The Second Amendment looks a little bit like this:
A well regulated Militia, being necessary to the security of a free State, the right of the people to keep and bear Arms, shall not be infringed.
My first reaction, when I read the whole thing through the first time in AP Gov class this year, was “What? Is that even a sentence?”. After we got our pocket Constitutions, I would occasionally take it out, read the amendment over again, and attempt to puzzle it out in terms of the English language. It stumped me for over a month. I would read it aloud to myself while doing AP Gov homework, trying to puzzle out the placement of the commas and how to include the first two phrases to make it a grammatically correct sentence.
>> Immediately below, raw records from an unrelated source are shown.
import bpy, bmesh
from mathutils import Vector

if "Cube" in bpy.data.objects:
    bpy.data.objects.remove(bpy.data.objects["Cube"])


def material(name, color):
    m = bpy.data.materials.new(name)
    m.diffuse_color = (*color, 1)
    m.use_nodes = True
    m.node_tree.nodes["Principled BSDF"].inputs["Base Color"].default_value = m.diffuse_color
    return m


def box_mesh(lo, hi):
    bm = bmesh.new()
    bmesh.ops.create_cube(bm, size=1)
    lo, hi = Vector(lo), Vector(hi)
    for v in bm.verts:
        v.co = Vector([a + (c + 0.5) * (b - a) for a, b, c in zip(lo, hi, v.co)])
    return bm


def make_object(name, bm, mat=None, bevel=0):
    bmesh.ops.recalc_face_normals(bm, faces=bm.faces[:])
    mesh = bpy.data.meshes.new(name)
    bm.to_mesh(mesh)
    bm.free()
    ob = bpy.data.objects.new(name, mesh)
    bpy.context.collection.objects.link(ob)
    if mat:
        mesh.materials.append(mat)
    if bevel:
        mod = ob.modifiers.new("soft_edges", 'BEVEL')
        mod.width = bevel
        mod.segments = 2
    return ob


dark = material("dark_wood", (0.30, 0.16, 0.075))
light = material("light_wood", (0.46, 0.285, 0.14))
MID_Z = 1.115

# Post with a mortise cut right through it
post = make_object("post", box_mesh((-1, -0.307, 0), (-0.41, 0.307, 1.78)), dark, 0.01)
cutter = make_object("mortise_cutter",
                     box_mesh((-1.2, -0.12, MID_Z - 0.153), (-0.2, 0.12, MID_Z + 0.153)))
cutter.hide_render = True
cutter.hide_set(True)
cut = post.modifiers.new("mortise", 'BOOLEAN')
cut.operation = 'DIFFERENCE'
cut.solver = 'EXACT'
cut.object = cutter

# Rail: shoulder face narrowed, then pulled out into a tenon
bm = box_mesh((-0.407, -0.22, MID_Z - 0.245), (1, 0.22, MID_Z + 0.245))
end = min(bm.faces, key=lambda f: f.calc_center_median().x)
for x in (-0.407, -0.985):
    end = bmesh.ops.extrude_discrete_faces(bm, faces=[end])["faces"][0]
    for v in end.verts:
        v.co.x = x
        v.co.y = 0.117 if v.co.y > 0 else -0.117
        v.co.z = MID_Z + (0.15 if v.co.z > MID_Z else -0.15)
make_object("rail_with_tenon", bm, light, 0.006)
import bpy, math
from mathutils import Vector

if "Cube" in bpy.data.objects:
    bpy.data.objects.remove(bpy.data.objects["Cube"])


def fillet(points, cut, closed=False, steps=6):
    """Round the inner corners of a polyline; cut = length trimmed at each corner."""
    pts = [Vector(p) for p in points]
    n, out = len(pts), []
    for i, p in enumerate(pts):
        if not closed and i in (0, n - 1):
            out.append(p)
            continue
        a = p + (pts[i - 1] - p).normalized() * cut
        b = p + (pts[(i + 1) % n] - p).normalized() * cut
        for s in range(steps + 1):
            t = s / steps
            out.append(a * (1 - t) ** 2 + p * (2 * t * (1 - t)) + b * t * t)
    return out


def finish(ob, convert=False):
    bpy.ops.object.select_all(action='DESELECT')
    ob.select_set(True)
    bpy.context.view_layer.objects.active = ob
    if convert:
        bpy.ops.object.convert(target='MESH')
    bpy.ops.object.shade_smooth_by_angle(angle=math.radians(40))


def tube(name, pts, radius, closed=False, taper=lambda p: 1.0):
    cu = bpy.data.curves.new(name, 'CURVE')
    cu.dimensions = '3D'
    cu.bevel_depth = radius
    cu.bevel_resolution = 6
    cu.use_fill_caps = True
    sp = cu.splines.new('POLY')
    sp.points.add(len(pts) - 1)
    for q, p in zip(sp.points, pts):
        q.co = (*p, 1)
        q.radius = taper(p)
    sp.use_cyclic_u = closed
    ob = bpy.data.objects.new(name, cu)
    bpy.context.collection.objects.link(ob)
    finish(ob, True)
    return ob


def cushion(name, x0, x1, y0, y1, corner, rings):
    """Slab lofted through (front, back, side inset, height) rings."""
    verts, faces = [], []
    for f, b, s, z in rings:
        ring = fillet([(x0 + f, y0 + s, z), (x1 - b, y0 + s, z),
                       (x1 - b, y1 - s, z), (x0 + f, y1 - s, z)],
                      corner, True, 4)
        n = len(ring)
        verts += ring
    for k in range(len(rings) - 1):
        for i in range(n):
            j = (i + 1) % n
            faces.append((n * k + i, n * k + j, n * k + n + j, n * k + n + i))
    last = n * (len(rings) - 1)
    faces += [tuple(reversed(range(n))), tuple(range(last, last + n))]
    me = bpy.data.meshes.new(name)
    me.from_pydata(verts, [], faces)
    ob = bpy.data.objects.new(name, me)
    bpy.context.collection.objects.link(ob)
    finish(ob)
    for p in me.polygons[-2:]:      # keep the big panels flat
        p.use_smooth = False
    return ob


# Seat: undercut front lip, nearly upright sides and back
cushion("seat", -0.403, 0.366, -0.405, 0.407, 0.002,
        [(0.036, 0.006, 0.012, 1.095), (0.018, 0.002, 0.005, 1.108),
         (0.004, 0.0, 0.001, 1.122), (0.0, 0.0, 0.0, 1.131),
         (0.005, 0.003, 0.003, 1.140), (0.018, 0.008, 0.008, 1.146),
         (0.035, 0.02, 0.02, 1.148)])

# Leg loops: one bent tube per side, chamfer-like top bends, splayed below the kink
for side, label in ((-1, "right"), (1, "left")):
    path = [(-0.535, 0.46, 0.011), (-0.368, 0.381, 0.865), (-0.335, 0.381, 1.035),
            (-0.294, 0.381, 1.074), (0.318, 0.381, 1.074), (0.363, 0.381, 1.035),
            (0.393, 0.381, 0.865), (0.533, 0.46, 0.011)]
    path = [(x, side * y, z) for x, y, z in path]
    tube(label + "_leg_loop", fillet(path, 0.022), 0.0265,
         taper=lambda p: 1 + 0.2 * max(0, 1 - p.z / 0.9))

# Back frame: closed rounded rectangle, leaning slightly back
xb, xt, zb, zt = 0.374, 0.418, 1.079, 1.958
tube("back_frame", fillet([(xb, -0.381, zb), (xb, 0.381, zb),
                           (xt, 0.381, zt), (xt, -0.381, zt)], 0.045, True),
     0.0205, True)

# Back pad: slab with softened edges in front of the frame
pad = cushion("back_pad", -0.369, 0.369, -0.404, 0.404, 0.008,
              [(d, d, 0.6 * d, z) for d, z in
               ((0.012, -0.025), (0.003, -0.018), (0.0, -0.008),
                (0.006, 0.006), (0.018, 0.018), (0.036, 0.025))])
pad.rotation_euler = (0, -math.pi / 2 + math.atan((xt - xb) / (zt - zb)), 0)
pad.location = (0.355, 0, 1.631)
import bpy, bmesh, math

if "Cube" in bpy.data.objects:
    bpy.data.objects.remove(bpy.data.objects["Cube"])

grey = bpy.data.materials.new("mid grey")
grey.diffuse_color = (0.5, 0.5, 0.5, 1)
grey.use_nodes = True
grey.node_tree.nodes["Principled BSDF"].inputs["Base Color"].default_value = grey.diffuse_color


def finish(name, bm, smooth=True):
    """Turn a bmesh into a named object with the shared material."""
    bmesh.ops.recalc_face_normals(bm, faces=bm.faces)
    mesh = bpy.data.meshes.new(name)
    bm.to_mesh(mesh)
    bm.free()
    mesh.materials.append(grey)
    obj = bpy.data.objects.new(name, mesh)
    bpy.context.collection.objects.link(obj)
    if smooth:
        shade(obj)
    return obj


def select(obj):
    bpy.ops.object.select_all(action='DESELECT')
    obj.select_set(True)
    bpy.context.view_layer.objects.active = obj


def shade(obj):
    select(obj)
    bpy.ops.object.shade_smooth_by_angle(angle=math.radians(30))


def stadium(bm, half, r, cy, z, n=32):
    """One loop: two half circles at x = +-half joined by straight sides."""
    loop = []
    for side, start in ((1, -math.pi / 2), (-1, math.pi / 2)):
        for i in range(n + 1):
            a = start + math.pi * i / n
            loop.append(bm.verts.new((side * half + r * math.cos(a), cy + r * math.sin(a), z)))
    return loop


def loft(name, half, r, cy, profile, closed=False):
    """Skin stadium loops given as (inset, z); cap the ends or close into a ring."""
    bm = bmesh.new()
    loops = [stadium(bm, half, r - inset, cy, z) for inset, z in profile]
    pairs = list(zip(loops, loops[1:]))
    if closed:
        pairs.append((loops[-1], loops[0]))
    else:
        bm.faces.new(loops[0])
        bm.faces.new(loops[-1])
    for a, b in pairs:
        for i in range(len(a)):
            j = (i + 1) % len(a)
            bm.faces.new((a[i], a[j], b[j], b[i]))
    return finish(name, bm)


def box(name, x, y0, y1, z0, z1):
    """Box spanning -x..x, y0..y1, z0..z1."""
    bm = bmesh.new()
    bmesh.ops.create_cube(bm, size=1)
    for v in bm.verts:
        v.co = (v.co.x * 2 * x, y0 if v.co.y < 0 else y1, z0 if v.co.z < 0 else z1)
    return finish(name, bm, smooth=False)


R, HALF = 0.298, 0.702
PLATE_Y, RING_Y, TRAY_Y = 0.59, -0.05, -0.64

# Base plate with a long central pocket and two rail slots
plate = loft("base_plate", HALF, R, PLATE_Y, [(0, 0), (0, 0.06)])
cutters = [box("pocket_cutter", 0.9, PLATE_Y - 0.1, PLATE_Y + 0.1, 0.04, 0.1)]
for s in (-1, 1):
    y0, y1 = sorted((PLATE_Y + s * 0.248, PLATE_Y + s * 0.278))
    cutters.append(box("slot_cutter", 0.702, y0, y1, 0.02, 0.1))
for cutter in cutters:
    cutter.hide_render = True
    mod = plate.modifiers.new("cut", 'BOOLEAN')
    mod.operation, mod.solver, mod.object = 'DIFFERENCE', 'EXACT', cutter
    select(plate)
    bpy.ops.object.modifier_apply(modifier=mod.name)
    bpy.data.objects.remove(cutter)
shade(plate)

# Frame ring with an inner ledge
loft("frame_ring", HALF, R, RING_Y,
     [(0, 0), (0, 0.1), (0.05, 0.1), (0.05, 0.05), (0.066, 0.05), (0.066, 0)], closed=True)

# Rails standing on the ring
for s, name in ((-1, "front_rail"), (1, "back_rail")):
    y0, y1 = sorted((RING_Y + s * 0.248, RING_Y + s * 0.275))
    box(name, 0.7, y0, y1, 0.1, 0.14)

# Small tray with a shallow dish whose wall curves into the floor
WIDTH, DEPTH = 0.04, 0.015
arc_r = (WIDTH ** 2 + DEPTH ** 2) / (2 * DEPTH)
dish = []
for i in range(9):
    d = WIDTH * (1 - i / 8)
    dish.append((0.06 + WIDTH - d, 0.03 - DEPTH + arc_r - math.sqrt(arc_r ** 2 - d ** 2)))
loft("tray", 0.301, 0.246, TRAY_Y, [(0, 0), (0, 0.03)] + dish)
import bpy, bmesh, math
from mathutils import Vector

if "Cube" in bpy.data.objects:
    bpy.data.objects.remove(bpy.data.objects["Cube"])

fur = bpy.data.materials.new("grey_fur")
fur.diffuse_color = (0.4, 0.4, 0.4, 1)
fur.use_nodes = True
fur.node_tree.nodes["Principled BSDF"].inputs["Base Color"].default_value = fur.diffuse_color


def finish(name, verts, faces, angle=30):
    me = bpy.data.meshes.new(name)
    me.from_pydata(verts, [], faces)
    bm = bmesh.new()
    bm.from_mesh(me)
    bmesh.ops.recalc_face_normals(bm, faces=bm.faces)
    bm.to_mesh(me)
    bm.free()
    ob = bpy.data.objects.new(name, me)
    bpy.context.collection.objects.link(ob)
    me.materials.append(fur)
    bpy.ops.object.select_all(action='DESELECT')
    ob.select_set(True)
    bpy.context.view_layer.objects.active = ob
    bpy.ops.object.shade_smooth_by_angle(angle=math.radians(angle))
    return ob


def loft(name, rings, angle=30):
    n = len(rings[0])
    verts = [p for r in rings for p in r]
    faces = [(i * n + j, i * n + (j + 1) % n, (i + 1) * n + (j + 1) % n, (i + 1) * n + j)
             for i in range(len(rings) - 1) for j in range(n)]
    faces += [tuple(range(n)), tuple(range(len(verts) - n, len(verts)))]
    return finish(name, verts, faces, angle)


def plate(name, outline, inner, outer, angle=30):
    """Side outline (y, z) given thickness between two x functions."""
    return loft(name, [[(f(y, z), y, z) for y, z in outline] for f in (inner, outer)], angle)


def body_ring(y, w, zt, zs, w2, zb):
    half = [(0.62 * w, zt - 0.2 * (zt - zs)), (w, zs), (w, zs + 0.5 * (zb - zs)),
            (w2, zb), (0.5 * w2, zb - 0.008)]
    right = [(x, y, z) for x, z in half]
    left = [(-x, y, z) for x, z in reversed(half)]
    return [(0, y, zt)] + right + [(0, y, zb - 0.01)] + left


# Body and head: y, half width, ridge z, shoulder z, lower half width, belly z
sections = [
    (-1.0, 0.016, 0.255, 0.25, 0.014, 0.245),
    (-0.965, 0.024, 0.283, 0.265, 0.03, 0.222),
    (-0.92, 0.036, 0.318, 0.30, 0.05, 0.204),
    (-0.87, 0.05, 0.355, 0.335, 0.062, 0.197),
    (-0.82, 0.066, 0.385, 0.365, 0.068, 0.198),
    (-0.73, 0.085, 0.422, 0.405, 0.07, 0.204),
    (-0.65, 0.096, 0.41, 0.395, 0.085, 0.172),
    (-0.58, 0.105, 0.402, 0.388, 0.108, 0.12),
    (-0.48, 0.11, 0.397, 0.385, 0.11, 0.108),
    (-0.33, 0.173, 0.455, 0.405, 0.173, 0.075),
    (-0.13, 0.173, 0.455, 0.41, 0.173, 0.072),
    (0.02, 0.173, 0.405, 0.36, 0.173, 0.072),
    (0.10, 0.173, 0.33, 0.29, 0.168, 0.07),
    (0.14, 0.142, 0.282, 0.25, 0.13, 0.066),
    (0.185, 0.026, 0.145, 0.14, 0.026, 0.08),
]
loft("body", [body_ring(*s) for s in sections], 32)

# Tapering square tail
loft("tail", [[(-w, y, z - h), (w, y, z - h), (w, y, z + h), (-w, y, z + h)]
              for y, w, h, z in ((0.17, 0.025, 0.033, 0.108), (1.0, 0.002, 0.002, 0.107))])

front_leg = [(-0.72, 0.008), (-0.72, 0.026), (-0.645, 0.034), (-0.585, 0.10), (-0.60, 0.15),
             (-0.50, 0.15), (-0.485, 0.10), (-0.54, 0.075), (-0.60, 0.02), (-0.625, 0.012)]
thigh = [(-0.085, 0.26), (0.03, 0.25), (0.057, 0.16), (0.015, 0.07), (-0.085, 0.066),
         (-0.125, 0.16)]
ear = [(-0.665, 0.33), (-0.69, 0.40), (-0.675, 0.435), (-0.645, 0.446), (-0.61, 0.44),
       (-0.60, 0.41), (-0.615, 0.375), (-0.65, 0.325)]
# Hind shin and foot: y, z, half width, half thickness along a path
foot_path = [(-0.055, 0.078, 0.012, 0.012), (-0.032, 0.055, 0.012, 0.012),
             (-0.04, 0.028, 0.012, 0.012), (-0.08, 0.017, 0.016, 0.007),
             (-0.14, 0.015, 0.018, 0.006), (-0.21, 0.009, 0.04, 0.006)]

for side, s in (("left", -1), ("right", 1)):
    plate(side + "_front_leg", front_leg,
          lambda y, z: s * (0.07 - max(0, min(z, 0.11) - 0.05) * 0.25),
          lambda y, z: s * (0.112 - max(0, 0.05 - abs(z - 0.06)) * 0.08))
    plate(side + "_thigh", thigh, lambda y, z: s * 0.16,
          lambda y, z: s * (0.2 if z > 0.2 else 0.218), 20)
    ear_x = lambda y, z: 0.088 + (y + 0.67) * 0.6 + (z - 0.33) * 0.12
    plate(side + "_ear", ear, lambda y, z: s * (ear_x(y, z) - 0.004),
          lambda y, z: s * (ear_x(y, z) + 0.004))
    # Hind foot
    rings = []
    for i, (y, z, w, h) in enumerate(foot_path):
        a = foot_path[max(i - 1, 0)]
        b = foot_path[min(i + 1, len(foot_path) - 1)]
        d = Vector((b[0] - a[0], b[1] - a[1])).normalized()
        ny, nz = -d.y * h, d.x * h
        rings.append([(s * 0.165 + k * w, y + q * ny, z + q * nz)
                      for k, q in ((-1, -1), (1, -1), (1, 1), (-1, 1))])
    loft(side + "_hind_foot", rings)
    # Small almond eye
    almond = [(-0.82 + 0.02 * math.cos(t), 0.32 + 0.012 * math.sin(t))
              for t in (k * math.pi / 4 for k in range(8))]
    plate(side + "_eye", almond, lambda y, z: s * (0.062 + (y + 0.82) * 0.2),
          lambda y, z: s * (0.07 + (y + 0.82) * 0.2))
I completely understood why there was so much debate over its meaning, because I couldn't for the life of me figure out what it was actually saying.
I don’t think James Madison meant to confuse later generations when he penned the Bill of Rights– the Constitution is full of oddly constructed sentences and extraneous commas, because that was the accepted writing style of the time. Unfortunately, however, because of that somewhat-archaic grammar, the Second Amendment has become a widely debated area. But if you ask me, it doesn’t have to be, and all the problems with the Second Amendment can be solved by turning it into a proper English-language sentence. Which is easier than it sounds: take out two commas, and it turns into this:
A well regulated Militia being necessary to the security of a free State, the right of the people to keep and bear Arms shall not be infringed.
I can’t remember exactly why or when I figured that out, but I was pretty ecstatic when I did. All of a sudden, it was grammatically correct!
The first two phrases have been condensed into one clause. That’s the really important part of this alteration. I took the last comma out mostly for reasons of clarity– plus, it keeps the whole thing a little more modern, adding to consistency. Now that we’ve condensed the first two phrases, let’s take a look at the first clause:
A well regulated Militia being necessary to the security of a free State
It’s the word “being” that set off the little metaphorical lightbulbs over my head. “Being”, along with “because”, “therefore”, “due to”, and a host of other words, indicates a dependent clause. For example, in the sentence, “I started a blog because I like to write about politics”, the “because” indicates that the starting of the blog is dependent on the speaker’s like for writing about politics.
“Being” serves a similar purpose. It indicates that the second clause, the right of the people to keep and bear Arms shall not be infringed, is dependent upon the first one. In other words, the people’s right to keep and bear Arms shall not be infringed because a well-regulated militia is necessary to the country’s security.
And, if you ask me, that’s all the controversy over the Second Amendment neatly solved. Never underestimate the power of proper grammar.